# Exercise objective
Reproduce only the top of the records, down to and including the line containing "j = (i + 1) % sides".

# Record extracts
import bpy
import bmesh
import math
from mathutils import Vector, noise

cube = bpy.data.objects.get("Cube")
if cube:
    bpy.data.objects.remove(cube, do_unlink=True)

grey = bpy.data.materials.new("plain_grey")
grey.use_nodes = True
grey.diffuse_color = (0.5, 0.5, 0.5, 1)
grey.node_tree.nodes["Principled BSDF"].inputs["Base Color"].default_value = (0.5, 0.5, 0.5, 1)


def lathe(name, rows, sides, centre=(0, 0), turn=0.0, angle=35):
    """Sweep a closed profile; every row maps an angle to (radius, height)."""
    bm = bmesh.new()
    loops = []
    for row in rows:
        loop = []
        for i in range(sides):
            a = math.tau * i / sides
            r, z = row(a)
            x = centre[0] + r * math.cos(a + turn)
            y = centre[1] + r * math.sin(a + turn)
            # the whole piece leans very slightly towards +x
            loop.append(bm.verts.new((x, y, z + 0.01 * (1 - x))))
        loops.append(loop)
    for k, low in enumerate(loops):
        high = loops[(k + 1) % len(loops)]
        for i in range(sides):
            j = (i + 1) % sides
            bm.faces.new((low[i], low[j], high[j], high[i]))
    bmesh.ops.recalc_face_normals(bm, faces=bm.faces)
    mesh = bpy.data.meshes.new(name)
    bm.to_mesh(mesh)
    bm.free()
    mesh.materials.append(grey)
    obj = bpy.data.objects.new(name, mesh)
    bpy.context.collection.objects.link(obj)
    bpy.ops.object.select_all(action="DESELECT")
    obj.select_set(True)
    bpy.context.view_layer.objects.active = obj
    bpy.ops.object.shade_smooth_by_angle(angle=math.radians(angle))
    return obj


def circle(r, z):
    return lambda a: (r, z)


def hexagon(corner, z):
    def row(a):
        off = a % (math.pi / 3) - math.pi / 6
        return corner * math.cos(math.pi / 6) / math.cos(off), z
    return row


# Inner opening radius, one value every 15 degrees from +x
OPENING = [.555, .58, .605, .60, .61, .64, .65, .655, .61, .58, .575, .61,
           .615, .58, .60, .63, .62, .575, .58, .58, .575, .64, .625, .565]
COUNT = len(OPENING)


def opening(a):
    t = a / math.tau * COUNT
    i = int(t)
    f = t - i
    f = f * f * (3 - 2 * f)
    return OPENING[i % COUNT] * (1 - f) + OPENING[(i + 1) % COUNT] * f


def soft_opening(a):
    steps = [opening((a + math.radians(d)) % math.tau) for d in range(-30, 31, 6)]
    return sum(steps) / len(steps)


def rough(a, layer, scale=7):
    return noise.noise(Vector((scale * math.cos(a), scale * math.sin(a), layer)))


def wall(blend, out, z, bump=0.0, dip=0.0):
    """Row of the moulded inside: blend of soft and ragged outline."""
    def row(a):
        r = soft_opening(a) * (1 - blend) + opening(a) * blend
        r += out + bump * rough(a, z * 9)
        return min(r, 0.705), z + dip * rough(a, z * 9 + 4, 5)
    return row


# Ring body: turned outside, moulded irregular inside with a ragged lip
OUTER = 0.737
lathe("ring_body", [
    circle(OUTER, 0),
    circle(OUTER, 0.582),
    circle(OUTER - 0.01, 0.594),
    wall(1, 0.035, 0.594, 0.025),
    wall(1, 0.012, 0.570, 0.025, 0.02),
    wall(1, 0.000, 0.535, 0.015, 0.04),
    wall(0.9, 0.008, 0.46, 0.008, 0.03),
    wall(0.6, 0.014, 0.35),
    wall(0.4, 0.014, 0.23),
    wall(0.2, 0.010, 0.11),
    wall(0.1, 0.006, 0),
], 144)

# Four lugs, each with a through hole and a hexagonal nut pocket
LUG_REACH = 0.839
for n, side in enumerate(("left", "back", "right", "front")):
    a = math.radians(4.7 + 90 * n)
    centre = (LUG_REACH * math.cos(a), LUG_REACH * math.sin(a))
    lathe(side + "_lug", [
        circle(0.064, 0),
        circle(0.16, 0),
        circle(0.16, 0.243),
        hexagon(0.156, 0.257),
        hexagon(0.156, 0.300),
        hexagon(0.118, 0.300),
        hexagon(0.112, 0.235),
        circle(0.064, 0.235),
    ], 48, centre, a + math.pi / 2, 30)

# Task result
import bpy
import bmesh
import math
from mathutils import Vector, noise

cube = bpy.data.objects.get("Cube")
if cube:
    bpy.data.objects.remove(cube, do_unlink=True)

grey = bpy.data.materials.new("plain_grey")
grey.use_nodes = True
grey.diffuse_color = (0.5, 0.5, 0.5, 1)
grey.node_tree.nodes["Principled BSDF"].inputs["Base Color"].default_value = (0.5, 0.5, 0.5, 1)


def lathe(name, rows, sides, centre=(0, 0), turn=0.0, angle=35):
    """Sweep a closed profile; every row maps an angle to (radius, height)."""
    bm = bmesh.new()
    loops = []
    for row in rows:
        loop = []
        for i in range(sides):
            a = math.tau * i / sides
            r, z = row(a)
            x = centre[0] + r * math.cos(a + turn)
            y = centre[1] + r * math.sin(a + turn)
            # the whole piece leans very slightly towards +x
            loop.append(bm.verts.new((x, y, z + 0.01 * (1 - x))))
        loops.append(loop)
    for k, low in enumerate(loops):
        high = loops[(k + 1) % len(loops)]
        for i in range(sides):
            j = (i + 1) % sides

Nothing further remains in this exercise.